Saturday, January 29, 2011

Midterm blues

Imbolc's just a few days away, and the crocuses will not be far behind. They are already stirring beneath the frozen earth. I forget this, every year.



I am wrestling with our midterms--I am sifting through our essential questions, through conversations that crackled in July (and no doubt are continuing today at EduCon), and through my goals for the year, and there's a huge cognitive dissonance brewing. I am blessed to have a supervisor who not only encourages reflection (it's easy enough to say), but also allows us to work towards solutions.

Be careful what you wish for--I am trying to construct a better mousetrap for assessing what my students can do, within the constraints of a traditional midterm format. How we assess reflects on what we think matters.

If I fail, and I might, at least I have a better handle now on what's been roiling in my skull. Our current system rewards the wrong things. Deliberately.

A child can parrot the Calvin cycle without knowing a thing about a seed, about food, about the billions, trillions of other organisms teeming around him.
***

I love Steinbeck's Cannery Row, partly because of its wonderful biology, mostly because of Steinbeck's loving, honest look at people.
The kind of women who put papers on shelves and had little towels like that instinctively distrusted and disliked Mack and the boys. Such women knew that they were the worst threats to a home, for they offered ease and thought and companionship as opposed to neatness, order, and properness.


Change "women" to teachers, and "home" to classroom. 

I teach biology, the study of life, in a culture that fails to recognize death. The children spray themselves with unnatural scents, yet shy from the pond water and the mud brought in from outside.

We got peas and carrots and basil and dill and tomatoes and egg plants and wheat sprawling all over the classroom. The kids are getting better at this planting thing. They no longer plant 25 seeds in one pot, no longer over-water, no longer expect insta-grow seedlings.

I can hardly grade a child on her ability to keep a plant alive in a public building. I cannot ask a child to slaughter a calf in class. I can ask her to tell me how many NADH molecules are generated from one molecule of glucose during the Krebs cycle.

As much as Hans Krebs and I stammer in excitement over the citric cycle, as much as I can teach the children how to  paw at the ground like Clever Hans, the wonder horse that could count, as much as we want to compare how well our students paw at the ground in China and Korea, none of that is science.

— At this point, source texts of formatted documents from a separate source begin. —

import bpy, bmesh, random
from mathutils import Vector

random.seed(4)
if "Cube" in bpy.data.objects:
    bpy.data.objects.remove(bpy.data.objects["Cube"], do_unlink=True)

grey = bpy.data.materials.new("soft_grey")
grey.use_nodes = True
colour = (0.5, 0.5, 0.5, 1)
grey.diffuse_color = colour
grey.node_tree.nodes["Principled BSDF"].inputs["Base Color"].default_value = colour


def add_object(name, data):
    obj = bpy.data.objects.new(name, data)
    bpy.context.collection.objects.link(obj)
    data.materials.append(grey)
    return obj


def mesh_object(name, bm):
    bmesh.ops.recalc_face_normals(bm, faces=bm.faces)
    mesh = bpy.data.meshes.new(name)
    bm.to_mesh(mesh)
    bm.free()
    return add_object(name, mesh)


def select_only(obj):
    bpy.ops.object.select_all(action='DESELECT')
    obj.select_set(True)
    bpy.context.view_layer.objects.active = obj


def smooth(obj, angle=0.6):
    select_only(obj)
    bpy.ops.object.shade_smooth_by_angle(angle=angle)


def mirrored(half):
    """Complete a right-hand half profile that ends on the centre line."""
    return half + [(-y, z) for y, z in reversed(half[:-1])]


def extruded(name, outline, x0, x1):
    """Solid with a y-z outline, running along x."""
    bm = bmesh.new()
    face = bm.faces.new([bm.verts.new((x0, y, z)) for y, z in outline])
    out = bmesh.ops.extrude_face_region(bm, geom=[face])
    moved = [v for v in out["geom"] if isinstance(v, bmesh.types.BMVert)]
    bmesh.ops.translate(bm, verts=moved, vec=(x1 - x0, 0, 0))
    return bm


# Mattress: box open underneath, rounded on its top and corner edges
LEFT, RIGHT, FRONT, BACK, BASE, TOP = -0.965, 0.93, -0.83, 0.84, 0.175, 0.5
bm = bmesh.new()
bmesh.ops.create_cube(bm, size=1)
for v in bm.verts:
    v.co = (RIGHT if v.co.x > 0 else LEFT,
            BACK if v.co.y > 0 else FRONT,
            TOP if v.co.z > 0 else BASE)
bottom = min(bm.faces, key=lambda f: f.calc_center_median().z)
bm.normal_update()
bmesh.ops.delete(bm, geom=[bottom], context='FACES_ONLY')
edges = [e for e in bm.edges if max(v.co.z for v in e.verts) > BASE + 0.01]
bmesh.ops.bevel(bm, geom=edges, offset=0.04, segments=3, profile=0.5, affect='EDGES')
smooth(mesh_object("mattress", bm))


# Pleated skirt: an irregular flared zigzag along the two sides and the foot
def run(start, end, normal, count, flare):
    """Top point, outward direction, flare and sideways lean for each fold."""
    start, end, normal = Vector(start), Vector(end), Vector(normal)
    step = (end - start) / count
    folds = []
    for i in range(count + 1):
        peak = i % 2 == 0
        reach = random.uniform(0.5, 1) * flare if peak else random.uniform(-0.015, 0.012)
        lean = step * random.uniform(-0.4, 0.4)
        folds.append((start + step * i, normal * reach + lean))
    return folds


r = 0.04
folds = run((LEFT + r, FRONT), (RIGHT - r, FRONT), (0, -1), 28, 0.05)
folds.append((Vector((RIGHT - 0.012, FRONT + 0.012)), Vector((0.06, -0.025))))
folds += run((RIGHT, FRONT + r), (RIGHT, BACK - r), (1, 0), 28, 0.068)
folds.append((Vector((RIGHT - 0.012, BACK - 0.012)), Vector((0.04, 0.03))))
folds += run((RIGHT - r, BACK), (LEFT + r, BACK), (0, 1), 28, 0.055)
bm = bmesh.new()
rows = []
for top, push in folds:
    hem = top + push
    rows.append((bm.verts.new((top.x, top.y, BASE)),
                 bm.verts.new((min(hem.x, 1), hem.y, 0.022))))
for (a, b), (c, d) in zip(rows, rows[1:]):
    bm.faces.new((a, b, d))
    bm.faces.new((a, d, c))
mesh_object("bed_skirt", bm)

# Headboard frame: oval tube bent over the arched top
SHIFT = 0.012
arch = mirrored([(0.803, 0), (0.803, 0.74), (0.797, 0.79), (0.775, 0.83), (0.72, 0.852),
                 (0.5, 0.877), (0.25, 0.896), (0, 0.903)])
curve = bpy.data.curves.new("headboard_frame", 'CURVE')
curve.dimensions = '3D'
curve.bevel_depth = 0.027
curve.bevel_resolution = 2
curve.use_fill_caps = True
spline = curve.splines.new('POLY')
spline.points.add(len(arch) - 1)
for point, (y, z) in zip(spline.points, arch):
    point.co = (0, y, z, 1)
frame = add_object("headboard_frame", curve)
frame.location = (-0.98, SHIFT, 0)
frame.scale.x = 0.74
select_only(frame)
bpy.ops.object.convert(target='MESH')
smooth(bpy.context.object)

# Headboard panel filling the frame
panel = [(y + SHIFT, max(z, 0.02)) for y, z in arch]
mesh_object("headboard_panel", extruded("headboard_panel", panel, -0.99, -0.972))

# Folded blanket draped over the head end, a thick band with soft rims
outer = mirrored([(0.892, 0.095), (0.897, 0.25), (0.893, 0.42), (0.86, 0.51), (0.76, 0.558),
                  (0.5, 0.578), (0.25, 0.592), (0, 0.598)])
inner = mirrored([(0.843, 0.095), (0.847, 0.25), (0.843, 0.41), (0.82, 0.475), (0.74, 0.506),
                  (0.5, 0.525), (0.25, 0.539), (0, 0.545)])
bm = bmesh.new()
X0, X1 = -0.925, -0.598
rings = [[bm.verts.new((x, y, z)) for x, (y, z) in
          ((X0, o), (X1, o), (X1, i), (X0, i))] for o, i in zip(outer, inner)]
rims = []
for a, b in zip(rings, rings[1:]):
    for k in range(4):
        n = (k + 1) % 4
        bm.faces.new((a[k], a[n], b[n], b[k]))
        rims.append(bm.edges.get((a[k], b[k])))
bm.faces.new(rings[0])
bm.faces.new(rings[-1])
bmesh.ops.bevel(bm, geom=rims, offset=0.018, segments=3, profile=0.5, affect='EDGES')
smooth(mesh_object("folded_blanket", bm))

I have scanned through thousands of  released questions, and very few of them go beyond challenging the Clever Hans's in our midst.



If we want children to re-discover the world most westernized adults have left, we need to assess what matters.

The scary thing is that I suspect that's what the dominant culture thinks matters--how else to explain our idolatry of standardized tests?


Neatness. Order. Properness. Get the degree, kid, or starve to death. Now there's a lesson in biology....





Clever Hans photo found and  discussed here.

And now a PSA--get your flu shots! I should be in Philly...sigh.

3 comments:

momomom said...

Michael, I was just talking about my friend and his meade and how he loves crocuses....and yeah, great timing.

Shannon said...

I saw this comic (http://www.calamitiesofnature.com/archive/?c=487)and it made me think about this post (and many others on your blog).
I too fear that the dominant culture thinks that neatness, order, standardized testing is the best way to assess and demonstrate learning. I have a feeling that these are the same people that think Jeopardy contestants are the smartest people ever because of their ability to retain a large library of facts in their head (not to say those people aren't necessarily smart). Sure facts are great and it is important to have knowledge but regurgitation has become our main means of assessment and it honestly assesses very little.

doyle said...

Dear momomom,

We pay attention to cycles--and the crocuses are stirring. We're almost halfway through winter.

Dear Shannon,

I've been reading Colonel Francis Parker's Talks on Pedagogics, written in 1894. And it talks about the same things you bring up.Plus ça change, plus c'est la même chose.